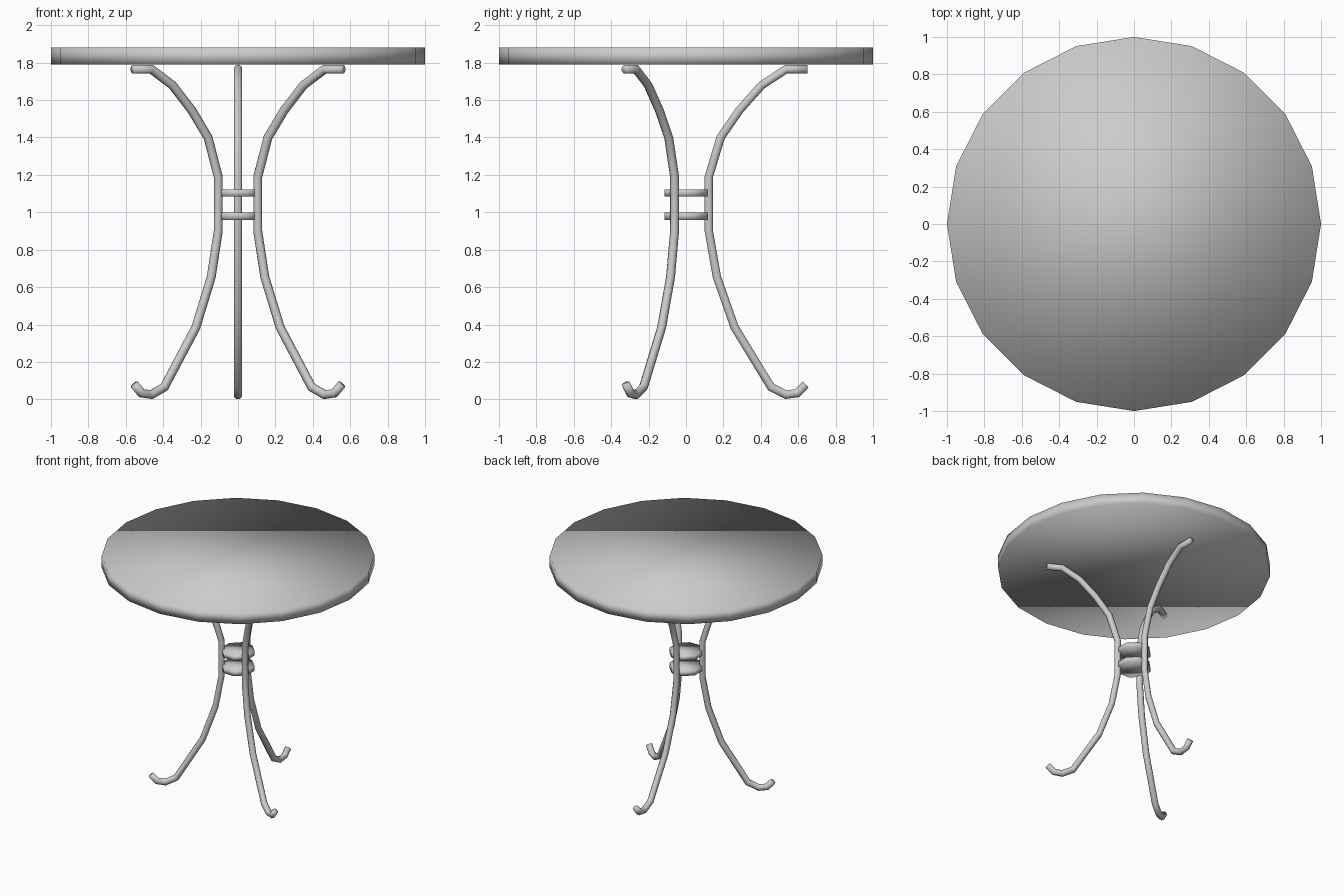
import bpy, bmesh, math
from mathutils import Vector, Matrix

if "Cube" in bpy.data.objects:
    bpy.data.objects.remove(bpy.data.objects["Cube"])

metal = bpy.data.materials.new("grey_metal")
metal.diffuse_color = (0.6, 0.6, 0.6, 1)
metal.use_nodes = True
metal.node_tree.nodes["Principled BSDF"].inputs["Base Color"].default_value = metal.diffuse_color


def add_object(name, bm):
    bmesh.ops.recalc_face_normals(bm, faces=bm.faces)
    for f in bm.faces:
        f.smooth = True
    mesh = bpy.data.meshes.new(name)
    bm.to_mesh(mesh)
    bm.free()
    mesh.materials.append(metal)
    obj = bpy.data.objects.new(name, mesh)
    bpy.context.collection.objects.link(obj)
    return obj


def disc(name, radius, z0, z1, sides, turn=0.0):
    bm = bmesh.new()
    place = Matrix.Translation((0, 0, (z0 + z1) / 2)) @ Matrix.Rotation(turn, 4, 'Z')
    bmesh.ops.create_cone(bm, cap_ends=True, segments=sides, radius1=radius,
                          radius2=radius, depth=z1 - z0, matrix=place)
    return add_object(name, bm)


def leg(name, path, radius, sides, angle):
    """Sweep a round section along a path of (distance from axis, height)."""
    bm = bmesh.new()
    out = Vector((math.cos(angle), math.sin(angle), 0))
    side = Vector((-math.sin(angle), math.cos(angle), 0))
    up = Vector((0, 0, 1))
    pts = [out * r + up * z for r, z in path]
    rings = []
    for i, p in enumerate(pts):
        d_in = (p - pts[i - 1]).normalized() if i else (pts[1] - p).normalized()
        d_out = (pts[i + 1] - p).normalized() if i < len(pts) - 1 else d_in
        tangent = (d_in + d_out).normalized()
        mitre = radius / max(tangent.dot(d_in), 0.5)
        normal = tangent.cross(side)
        ring = []
        for k in range(sides):
            a = math.tau * (k + 0.5) / sides
            ring.append(bm.verts.new(p + side * radius * math.cos(a) + normal * mitre * math.sin(a)))
        rings.append(ring)
    for a, b in zip(rings, rings[1:]):
        for k in range(sides):
            n = (k + 1) % sides
            bm.faces.new((a[k], a[n], b[n], b[k]))
    bm.faces.new(rings[0])
    bm.faces.new(rings[-1])
    return add_object(name, bm)


# Round table top
disc("table_top", 1.0, 1.79, 1.88, 20)

# Three curved legs with upturned feet and flat upper ends
leg_path = [(0.65, 1.765), (0.535, 1.765), (0.405, 1.68), (0.285, 1.545),
            (0.185, 1.4), (0.122, 1.19), (0.122, 0.9), (0.165, 0.655),
            (0.26, 0.385), (0.455, 0.065), (0.535, 0.025), (0.595, 0.033),
            (0.64, 0.08)]
for i, name in enumerate(("leg_back", "leg_left", "leg_right")):
    leg(name, leg_path, 0.024, 8, math.radians(90 + 120 * i))

# Two collars tying the legs together
disc("collar_lower", 0.125, 0.96, 1.0, 8, math.pi / 8)
disc("collar_upper", 0.125, 1.085, 1.122, 8, math.pi / 8)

What is needed » Set down the material above exactly. Skip any picture.

Response to this task »
import bpy, bmesh, math
from mathutils import Vector, Matrix

if "Cube" in bpy.data.objects:
    bpy.data.objects.remove(bpy.data.objects["Cube"])

metal = bpy.data.materials.new("grey_metal")
metal.diffuse_color = (0.6, 0.6, 0.6, 1)
metal.use_nodes = True
metal.node_tree.nodes["Principled BSDF"].inputs["Base Color"].default_value = metal.diffuse_color


def add_object(name, bm):
    bmesh.ops.recalc_face_normals(bm, faces=bm.faces)
    for f in bm.faces:
        f.smooth = True
    mesh = bpy.data.meshes.new(name)
    bm.to_mesh(mesh)
    bm.free()
    mesh.materials.append(metal)
    obj = bpy.data.objects.new(name, mesh)
    bpy.context.collection.objects.link(obj)
    return obj


def disc(name, radius, z0, z1, sides, turn=0.0):
    bm = bmesh.new()
    place = Matrix.Translation((0, 0, (z0 + z1) / 2)) @ Matrix.Rotation(turn, 4, 'Z')
    bmesh.ops.create_cone(bm, cap_ends=True, segments=sides, radius1=radius,
                          radius2=radius, depth=z1 - z0, matrix=place)
    return add_object(name, bm)


def leg(name, path, radius, sides, angle):
    """Sweep a round section along a path of (distance from axis, height)."""
    bm = bmesh.new()
    out = Vector((math.cos(angle), math.sin(angle), 0))
    side = Vector((-math.sin(angle), math.cos(angle), 0))
    up = Vector((0, 0, 1))
    pts = [out * r + up * z for r, z in path]
    rings = []
    for i, p in enumerate(pts):
        d_in = (p - pts[i - 1]).normalized() if i else (pts[1] - p).normalized()
        d_out = (pts[i + 1] - p).normalized() if i < len(pts) - 1 else d_in
        tangent = (d_in + d_out).normalized()
        mitre = radius / max(tangent.dot(d_in), 0.5)
        normal = tangent.cross(side)
        ring = []
        for k in range(sides):
            a = math.tau * (k + 0.5) / sides
            ring.append(bm.verts.new(p + side * radius * math.cos(a) + normal * mitre * math.sin(a)))
        rings.append(ring)
    for a, b in zip(rings, rings[1:]):
        for k in range(sides):
            n = (k + 1) % sides
            bm.faces.new((a[k], a[n], b[n], b[k]))
    bm.faces.new(rings[0])
    bm.faces.new(rings[-1])
    return add_object(name, bm)


# Round table top
disc("table_top", 1.0, 1.79, 1.88, 20)

# Three curved legs with upturned feet and flat upper ends
leg_path = [(0.65, 1.765), (0.535, 1.765), (0.405, 1.68), (0.285, 1.545),
            (0.185, 1.4), (0.122, 1.19), (0.122, 0.9), (0.165, 0.655),
            (0.26, 0.385), (0.455, 0.065), (0.535, 0.025), (0.595, 0.033),
            (0.64, 0.08)]
for i, name in enumerate(("leg_back", "leg_left", "leg_right")):
    leg(name, leg_path, 0.024, 8, math.radians(90 + 120 * i))

# Two collars tying the legs together
disc("collar_lower", 0.125, 0.96, 1.0, 8, math.pi / 8)
disc("collar_upper", 0.125, 1.085, 1.122, 8, math.pi / 8)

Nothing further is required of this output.